An exact copy of the whole listing is required.
[Opening Data section section]
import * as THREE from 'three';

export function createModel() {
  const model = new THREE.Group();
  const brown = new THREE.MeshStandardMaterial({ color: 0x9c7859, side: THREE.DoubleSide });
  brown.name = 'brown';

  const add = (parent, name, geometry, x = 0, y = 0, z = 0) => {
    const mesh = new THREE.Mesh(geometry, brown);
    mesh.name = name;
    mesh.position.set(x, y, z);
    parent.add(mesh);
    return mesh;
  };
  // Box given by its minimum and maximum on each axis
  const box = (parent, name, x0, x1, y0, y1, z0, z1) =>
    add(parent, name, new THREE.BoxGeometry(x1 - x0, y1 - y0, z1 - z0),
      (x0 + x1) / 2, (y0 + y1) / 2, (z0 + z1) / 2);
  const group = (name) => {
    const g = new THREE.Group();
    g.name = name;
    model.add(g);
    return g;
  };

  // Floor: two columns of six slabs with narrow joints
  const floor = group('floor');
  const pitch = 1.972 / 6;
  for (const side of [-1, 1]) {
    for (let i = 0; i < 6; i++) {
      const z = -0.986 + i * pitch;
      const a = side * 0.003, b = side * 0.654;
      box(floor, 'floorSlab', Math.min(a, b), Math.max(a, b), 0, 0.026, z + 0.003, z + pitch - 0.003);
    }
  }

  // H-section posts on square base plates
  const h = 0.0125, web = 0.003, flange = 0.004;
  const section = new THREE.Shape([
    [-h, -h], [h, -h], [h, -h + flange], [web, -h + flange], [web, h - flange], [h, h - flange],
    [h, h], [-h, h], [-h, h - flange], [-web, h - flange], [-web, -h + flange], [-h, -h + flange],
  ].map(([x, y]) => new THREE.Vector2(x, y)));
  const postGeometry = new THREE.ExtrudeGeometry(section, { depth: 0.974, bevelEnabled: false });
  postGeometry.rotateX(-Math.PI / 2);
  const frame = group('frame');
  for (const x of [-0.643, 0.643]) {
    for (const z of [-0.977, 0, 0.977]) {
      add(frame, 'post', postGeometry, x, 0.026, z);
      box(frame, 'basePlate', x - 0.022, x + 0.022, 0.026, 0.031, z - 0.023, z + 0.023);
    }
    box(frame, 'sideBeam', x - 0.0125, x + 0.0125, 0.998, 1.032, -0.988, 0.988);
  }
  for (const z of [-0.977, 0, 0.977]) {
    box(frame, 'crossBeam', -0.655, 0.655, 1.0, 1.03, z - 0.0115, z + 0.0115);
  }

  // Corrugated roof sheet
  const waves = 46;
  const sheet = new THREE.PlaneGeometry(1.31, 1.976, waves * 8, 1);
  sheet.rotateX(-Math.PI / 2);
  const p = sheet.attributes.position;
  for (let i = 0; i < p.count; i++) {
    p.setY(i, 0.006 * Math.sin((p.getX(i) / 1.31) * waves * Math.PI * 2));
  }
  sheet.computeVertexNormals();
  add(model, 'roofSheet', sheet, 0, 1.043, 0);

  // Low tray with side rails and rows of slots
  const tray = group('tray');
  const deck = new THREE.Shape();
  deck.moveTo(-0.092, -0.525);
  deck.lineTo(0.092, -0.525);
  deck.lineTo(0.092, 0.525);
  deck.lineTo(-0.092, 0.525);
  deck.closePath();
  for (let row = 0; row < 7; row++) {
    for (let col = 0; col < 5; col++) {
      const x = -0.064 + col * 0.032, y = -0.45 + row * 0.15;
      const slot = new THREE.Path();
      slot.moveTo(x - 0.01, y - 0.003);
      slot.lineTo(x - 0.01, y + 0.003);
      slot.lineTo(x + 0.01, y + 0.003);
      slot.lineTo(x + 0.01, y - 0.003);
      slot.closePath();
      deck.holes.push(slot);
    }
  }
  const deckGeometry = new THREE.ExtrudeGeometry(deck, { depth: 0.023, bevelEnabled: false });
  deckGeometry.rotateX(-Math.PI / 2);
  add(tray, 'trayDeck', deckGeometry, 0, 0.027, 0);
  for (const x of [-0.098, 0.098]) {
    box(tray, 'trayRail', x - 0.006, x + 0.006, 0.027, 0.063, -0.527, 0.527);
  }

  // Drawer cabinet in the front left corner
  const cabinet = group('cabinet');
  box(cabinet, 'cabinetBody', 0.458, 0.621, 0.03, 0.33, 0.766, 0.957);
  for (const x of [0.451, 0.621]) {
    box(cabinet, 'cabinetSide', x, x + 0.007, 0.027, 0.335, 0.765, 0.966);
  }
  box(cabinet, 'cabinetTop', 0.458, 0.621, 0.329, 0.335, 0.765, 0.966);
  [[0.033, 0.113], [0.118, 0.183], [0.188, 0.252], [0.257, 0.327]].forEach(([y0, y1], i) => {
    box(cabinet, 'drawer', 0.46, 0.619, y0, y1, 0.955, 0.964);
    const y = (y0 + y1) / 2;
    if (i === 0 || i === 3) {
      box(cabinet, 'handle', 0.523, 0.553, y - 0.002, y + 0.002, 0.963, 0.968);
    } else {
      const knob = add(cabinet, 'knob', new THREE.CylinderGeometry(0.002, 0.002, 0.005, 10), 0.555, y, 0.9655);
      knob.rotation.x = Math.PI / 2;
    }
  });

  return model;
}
[Closing Data section section]
● **Response to the exercise**:
import * as THREE from 'three';

export function createModel() {
  const model = new THREE.Group();
  const brown = new THREE.MeshStandardMaterial({ color: 0x9c7859, side: THREE.DoubleSide });
  brown.name = 'brown';

  const add = (parent, name, geometry, x = 0, y = 0, z = 0) => {
    const mesh = new THREE.Mesh(geometry, brown);
    mesh.name = name;
    mesh.position.set(x, y, z);
    parent.add(mesh);
    return mesh;
  };
  // Box given by its minimum and maximum on each axis
  const box = (parent, name, x0, x1, y0, y1, z0, z1) =>
    add(parent, name, new THREE.BoxGeometry(x1 - x0, y1 - y0, z1 - z0),
      (x0 + x1) / 2, (y0 + y1) / 2, (z0 + z1) / 2);
  const group = (name) => {
    const g = new THREE.Group();
    g.name = name;
    model.add(g);
    return g;
  };

  // Floor: two columns of six slabs with narrow joints
  const floor = group('floor');
  const pitch = 1.972 / 6;
  for (const side of [-1, 1]) {
    for (let i = 0; i < 6; i++) {
      const z = -0.986 + i * pitch;
      const a = side * 0.003, b = side * 0.654;
      box(floor, 'floorSlab', Math.min(a, b), Math.max(a, b), 0, 0.026, z + 0.003, z + pitch - 0.003);
    }
  }

  // H-section posts on square base plates
  const h = 0.0125, web = 0.003, flange = 0.004;
  const section = new THREE.Shape([
    [-h, -h], [h, -h], [h, -h + flange], [web, -h + flange], [web, h - flange], [h, h - flange],
    [h, h], [-h, h], [-h, h - flange], [-web, h - flange], [-web, -h + flange], [-h, -h + flange],
  ].map(([x, y]) => new THREE.Vector2(x, y)));
  const postGeometry = new THREE.ExtrudeGeometry(section, { depth: 0.974, bevelEnabled: false });
  postGeometry.rotateX(-Math.PI / 2);
  const frame = group('frame');
  for (const x of [-0.643, 0.643]) {
    for (const z of [-0.977, 0, 0.977]) {
      add(frame, 'post', postGeometry, x, 0.026, z);
      box(frame, 'basePlate', x - 0.022, x + 0.022, 0.026, 0.031, z - 0.023, z + 0.023);
    }
    box(frame, 'sideBeam', x - 0.0125, x + 0.0125, 0.998, 1.032, -0.988, 0.988);
  }
  for (const z of [-0.977, 0, 0.977]) {
    box(frame, 'crossBeam', -0.655, 0.655, 1.0, 1.03, z - 0.0115, z + 0.0115);
  }

  // Corrugated roof sheet
  const waves = 46;
  const sheet = new THREE.PlaneGeometry(1.31, 1.976, waves * 8, 1);
  sheet.rotateX(-Math.PI / 2);
  const p = sheet.attributes.position;
  for (let i = 0; i < p.count; i++) {
    p.setY(i, 0.006 * Math.sin((p.getX(i) / 1.31) * waves * Math.PI * 2));
  }
  sheet.computeVertexNormals();
  add(model, 'roofSheet', sheet, 0, 1.043, 0);

  // Low tray with side rails and rows of slots
  const tray = group('tray');
  const deck = new THREE.Shape();
  deck.moveTo(-0.092, -0.525);
  deck.lineTo(0.092, -0.525);
  deck.lineTo(0.092, 0.525);
  deck.lineTo(-0.092, 0.525);
  deck.closePath();
  for (let row = 0; row < 7; row++) {
    for (let col = 0; col < 5; col++) {
      const x = -0.064 + col * 0.032, y = -0.45 + row * 0.15;
      const slot = new THREE.Path();
      slot.moveTo(x - 0.01, y - 0.003);
      slot.lineTo(x - 0.01, y + 0.003);
      slot.lineTo(x + 0.01, y + 0.003);
      slot.lineTo(x + 0.01, y - 0.003);
      slot.closePath();
      deck.holes.push(slot);
    }
  }
  const deckGeometry = new THREE.ExtrudeGeometry(deck, { depth: 0.023, bevelEnabled: false });
  deckGeometry.rotateX(-Math.PI / 2);
  add(tray, 'trayDeck', deckGeometry, 0, 0.027, 0);
  for (const x of [-0.098, 0.098]) {
    box(tray, 'trayRail', x - 0.006, x + 0.006, 0.027, 0.063, -0.527, 0.527);
  }

  // Drawer cabinet in the front left corner
  const cabinet = group('cabinet');
  box(cabinet, 'cabinetBody', 0.458, 0.621, 0.03, 0.33, 0.766, 0.957);
  for (const x of [0.451, 0.621]) {
    box(cabinet, 'cabinetSide', x, x + 0.007, 0.027, 0.335, 0.765, 0.966);
  }
  box(cabinet, 'cabinetTop', 0.458, 0.621, 0.329, 0.335, 0.765, 0.966);
  [[0.033, 0.113], [0.118, 0.183], [0.188, 0.252], [0.257, 0.327]].forEach(([y0, y1], i) => {
    box(cabinet, 'drawer', 0.46, 0.619, y0, y1, 0.955, 0.964);
    const y = (y0 + y1) / 2;
    if (i === 0 || i === 3) {
      box(cabinet, 'handle', 0.523, 0.553, y - 0.002, y + 0.002, 0.963, 0.968);
    } else {
      const knob = add(cabinet, 'knob', new THREE.CylinderGeometry(0.002, 0.002, 0.005, 10), 0.555, y, 0.9655);
      knob.rotation.x = Math.PI / 2;
    }
  });

  return model;
}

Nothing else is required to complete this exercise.